ObamaCare is a leaky boat that was shoddily constructed by a combination of skilled and unskilled workers who individually or collectively decided that it would float and furthermore, it would keep the passengers afloat without the fear of drowning. The Democrats, by and large, were responsible for building and funding it in the hopes that the holes in the bottom of the boat could be plugged.
Then along came the Republicans who threatened to scuttle ObamaCare and replace it with something terrific. For years they boasted that they had something better, but never came forth with the details of superior boatbuilding acumen. Fast forward to 2017 and the current state of affairs. The ObamaCare boat is still afloat but under imminent threat of being torpedoed by a Republican-controlled Congress and a so-called president who does not understand health care issues to the extent of convincing anybody that his proposals would hold water (pun definitely intended). What is laughable about the current situation is: he just lately proposed to repeal ObamaCare now and replace it later. Scuttle the boat with millions of passengers in it now, and build another healthcare lifeboat later. In the meantime, many of the erstwhile passengers will drown, some will try to tread water, others will try to swim to shore, and still others will avoid climbing into the next boat, yet to be designed, built or given its maiden voyage.
Most readers of these chronicles know by now that there are frequent updates because the situation in politics begs for currently relevant information. Thus, it may be informative to add to the laughable aspects of our American healthcare situation, as seen through the eyes of a would-be humorist. Now that the GOP-controlled Senate voted not to let the ObamaCare lifeboat sink without the prospects of having another boat at anchor, waiting to take on the passengers in danger of drowning, they took the next step. That step was a vote to allow the ObamaCare lifeboat to remain afloat, but to toss some of the passengers overboard. That vote was also defeated. Next comes a presumed vote to save everybody by crafting another rescue plan. That plan is presently in the works, but nobody is saying much about it. All we know, we lowly members of the proletariat, is that it may not involve a bigger and better boat. Reliable sources tell me that there is NO BOAT, just promises of rescue. Finally, our Commander-in-Chief who looks after the health and welfare of his fellow Americans recently pronounced, "Let ObamaCare implode." That should settle matters. A calculated and deliberate way to scuttle the ObamaCare lifeboat without the need for contingency plans. Why didn't Congress think of that before?
The unpresidented (sic.) proposals of our so-called president are so laughable that Footloose Forester was inclined to include this chronicle in his Humor portfolio.
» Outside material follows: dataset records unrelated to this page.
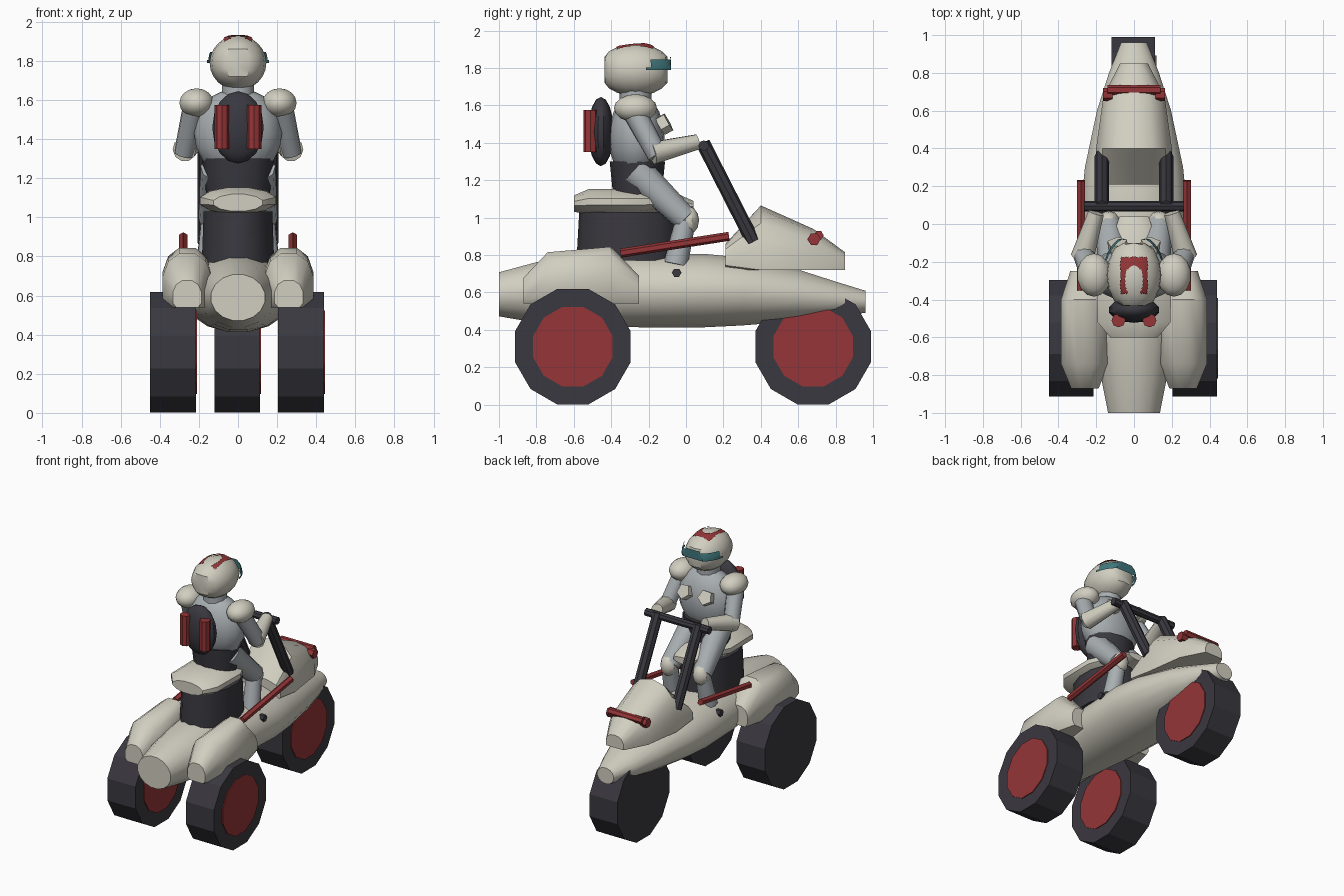
import bpy, bmesh, math
from mathutils import Vector

if "Cube" in bpy.data.objects:
    bpy.data.objects.remove(bpy.data.objects["Cube"])


def material(name, rgb):
    m = bpy.data.materials.new(name)
    m.diffuse_color = (*rgb, 1)
    m.use_nodes = True
    m.node_tree.nodes["Principled BSDF"].inputs["Base Color"].default_value = m.diffuse_color
    return m


CREAM = material("cream", (0.64, 0.62, 0.53))
GREY = material("suit grey", (0.40, 0.43, 0.45))
DARK = material("charcoal", (0.042, 0.040, 0.050))
RED = material("dull red", (0.30, 0.036, 0.038))
TEAL = material("teal", (0.05, 0.18, 0.20))


def finish(name, bm, mat, angle=35):
    bmesh.ops.recalc_face_normals(bm, faces=bm.faces)
    me = bpy.data.meshes.new(name)
    bm.to_mesh(me)
    bm.free()
    me.materials.append(mat)
    ob = bpy.data.objects.new(name, me)
    bpy.context.collection.objects.link(ob)
    if angle:
        bpy.ops.object.select_all(action='DESELECT')
        bpy.context.view_layer.objects.active = ob
        ob.select_set(True)
        bpy.ops.object.shade_smooth_by_angle(angle=math.radians(angle))
    return ob


def loft(name, mat, rings, n=16, cx=0, zmin=-9, power=1.0, angle=40):
    """Skin through ellipses along y; each ring is (y, z centre, x radius, z radius[, x offset])."""
    bm = bmesh.new()
    loops = []
    for y, cz, rx, rz, *off in rings:
        loop = []
        for i in range(n):
            a = 2 * math.pi * (i + 0.5) / n
            c, s = math.cos(a), math.sin(a)
            c = math.copysign(abs(c) ** power, c)
            s = math.copysign(abs(s) ** power, s)
            x = cx + (off[0] if off else 0) + rx * c
            loop.append(bm.verts.new((x, y, max(zmin, cz + rz * s))))
        loops.append(loop)
    for a, b in zip(loops, loops[1:]):
        for i in range(n):
            j = (i + 1) % n
            bm.faces.new((a[i], a[j], b[j], b[i]))
    bm.faces.new(loops[0])
    bm.faces.new(loops[-1])
    return finish(name, bm, mat, angle)


def tube(name, mat, a, b, r1, r2=None, n=10, scale=(1, 1), angle=40):
    """Capped cone or cylinder between two points."""
    a, b = Vector(a), Vector(b)
    bm = bmesh.new()
    bmesh.ops.create_cone(bm, cap_ends=True, segments=n, radius1=r1,
                          radius2=r1 if r2 is None else r2, depth=(b - a).length)
    q = Vector((0, 0, 1)).rotation_difference(b - a)
    for v in bm.verts:
        v.co = (a + b) / 2 + q @ Vector((v.co.x * scale[0], v.co.y * scale[1], v.co.z))
    return finish(name, bm, mat, angle)


def ellipsoid(name, mat, c, r, u=14, v=8):
    bm = bmesh.new()
    bmesh.ops.create_uvsphere(bm, u_segments=u, v_segments=v, radius=1)
    for p in bm.verts:
        p.co = Vector(c) + Vector(p.co[i] * r[i] for i in range(3))
    return finish(name, bm, mat)


def head_shell(name, mat, grow, keep, u, v):
    """Helmet surface, optionally cut down to the patch where keep() holds."""
    bm = bmesh.new()
    bmesh.ops.create_uvsphere(bm, u_segments=u, v_segments=v, radius=1)
    for p in bm.verts:
        x, y, z = p.co
        p.co = ((0.145 + grow) * x,
                min(max(-0.27 + (0.20 + grow) * y, -0.435 - grow), -0.10 + grow),
                1.79 + (0.14 + grow) * z)
    if keep:
        bmesh.ops.delete(bm, geom=[f for f in bm.faces if not keep(f.calc_center_median())],
                         context='FACES')
    return finish(name, bm, mat)


# Wheels with a red disc on one side
WY = math.pi / 12
for name, x0, x1, y in (("rear_wheel_left", -0.45, -0.215, -0.605),
                        ("rear_wheel_right", 0.205, 0.44, -0.605),
                        ("front_wheel", -0.12, 0.112, 0.68)):
    for part, mat, a, b, r in ((name, DARK, x0, x1, 0.32),
                               (name + "_disc", RED, x1 - 0.02, x1 + 0.006, 0.22)):
        bm = bmesh.new()
        bmesh.ops.create_cone(bm, cap_ends=True, segments=12, radius1=r, radius2=r, depth=b - a)
        for v in bm.verts:
            px, py, pz = v.co
            c, s = math.cos(WY), math.sin(WY)
            v.co = ((a + b) / 2 + pz, y + px * c - py * s, 0.31 + px * s + py * c)
        finish(part, bm, mat, 25)

# Long spindle hull
loft("hull", CREAM, [(-1.0, 0.59, 0.14, 0.12), (-0.8, 0.60, 0.18, 0.165),
                     (-0.55, 0.61, 0.22, 0.19), (-0.25, 0.61, 0.265, 0.20),
                     (0.1, 0.61, 0.285, 0.20), (0.3, 0.605, 0.265, 0.185),
                     (0.6, 0.585, 0.20, 0.14), (0.8, 0.565, 0.135, 0.095),
                     (0.96, 0.55, 0.07, 0.06)], n=16)

# Front cowl
loft("cowl", CREAM, [(0.21, 0.77, 0.21, 0.09), (0.40, 0.78, 0.205, 0.285),
                     (0.68, 0.76, 0.165, 0.18), (0.85, 0.74, 0.075, 0.075)],
     n=14, zmin=0.72, power=0.85, angle=32)
tube("cowl_light_bar", RED, (-0.14, 0.71, 0.905), (0.14, 0.71, 0.905), 0.026, n=6)

for s, side in ((-1, "left"), (1, "right")):
    # Rear fenders, running boards and handlebar struts
    loft("rear_fender_" + side, CREAM,
         [(-0.87, 0.59, 0.075, 0.09), (-0.74, 0.64, 0.13, 0.18),
          (-0.40, 0.66, 0.13, 0.19), (-0.25, 0.60, 0.08, 0.09)],
         n=12, cx=s * 0.26, zmin=0.54, power=0.85)
    tube("side_rail_" + side, RED, (s * 0.28, -0.35, 0.81), (s * 0.28, 0.23, 0.90), 0.024, n=6)
    tube("handlebar_strut_" + side, DARK, (s * 0.17, 0.09, 1.40), (s * 0.17, 0.36, 0.87),
         0.038, n=8)
    tube("foot_peg_" + side, DARK, (s * 0.15, -0.05, 0.705), (s * 0.262, -0.05, 0.705), 0.025, n=6)
    tube("cowl_light_end_" + side, RED, (s * 0.115, 0.685, 0.885), (s * 0.165, 0.685, 0.885),
         0.035, n=6)

    # Arms
    ellipsoid("shoulder_" + side, CREAM, (s * 0.212, -0.27, 1.585), (0.09, 0.115, 0.075))
    tube("upper_arm_" + side, GREY, (s * 0.22, -0.28, 1.57), (s * 0.272, -0.15, 1.33),
         0.062, 0.055)
    tube("forearm_" + side, CREAM, (s * 0.275, -0.18, 1.345), (s * 0.20, 0.06, 1.405),
         0.062, 0.042)

    # Legs
    tube("thigh_" + side, GREY, (s * 0.10, -0.27, 1.25), (s * 0.135, 0.0, 0.99), 0.092, 0.068)
    ellipsoid("knee_" + side, CREAM, (s * 0.135, 0.015, 0.985), (0.06, 0.055, 0.075), 10, 6)
    tube("shin_" + side, GREY, (s * 0.135, 0.0, 1.0), (s * 0.15, -0.055, 0.75), 0.055, 0.065)

    # Red canisters on the backpack
    tube("canister_" + side, RED, (s * 0.082, -0.51, 1.35), (s * 0.082, -0.51, 1.575),
         0.037, n=8)

    # Diamond chest plates
    tube("chest_plate_" + side, CREAM, (s * 0.085, -0.14, 1.49), (s * 0.09, -0.095, 1.515),
         0.055, n=5, angle=0)

# Handlebar crossbar
tube("handlebar", DARK, (-0.265, 0.095, 1.385), (0.265, 0.095, 1.385), 0.028, n=8)

# Seat base and cushion
tube("seat_base", DARK, (0, -0.31, 0.77), (0, -0.31, 1.03), 0.19, 0.18, n=14, scale=(1, 1.45))
loft("seat_cushion", CREAM, [(-0.60, 1.075, 0.13, 0.045), (-0.52, 1.085, 0.20, 0.07),
                             (-0.25, 1.085, 0.205, 0.07), (-0.08, 1.09, 0.12, 0.055),
                             (0.04, 1.065, 0.08, 0.025)],
     n=12, zmin=1.015)

# Rider pelvis, torso and neck
tube("pelvis", DARK, (0, -0.26, 1.10), (0, -0.26, 1.30), 0.16, 0.185, n=12, scale=(1, 0.8))
bm = bmesh.new()
bmesh.ops.create_uvsphere(bm, u_segments=16, v_segments=10, radius=1)
for v in bm.verts:
    x, y, z = v.co
    v.co = (0.225 * x, -0.265 + 0.15 * y, min(max(1.43 + 0.235 * z, 1.245), 1.65))
finish("torso", bm, GREY)
tube("neck", GREY, (0, -0.27, 1.60), (0, -0.27, 1.70), 0.085, n=10)

# Backpack
ellipsoid("backpack", DARK, (0, -0.455, 1.46), (0.135, 0.068, 0.185))

# Helmet, visor and red crest markings
head_shell("helmet", CREAM, 0, None, 16, 12)
head_shell("visor", TEAL, 0.02,
           lambda p: p.y > -0.20 and 1.785 < p.z < 1.855 - 0.25 * abs(p.x) ** 1.5, 48, 36)


def crest(p):
    inner = (p.x / 0.048) ** 2 + ((p.y + 0.30) / 0.085) ** 2 < 1
    return p.z > 1.87 and -0.37 < p.y < -0.175 and abs(p.x) < 0.072 and not inner \
        and (p.y > -0.35 or abs(p.x) > 0.03)


head_shell("helmet_crest", RED, 0.007, crest, 96, 64)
But he hopes that nobody mistakes a comedic parody as a trifling attempt to make light of a serious national priority for most Americans.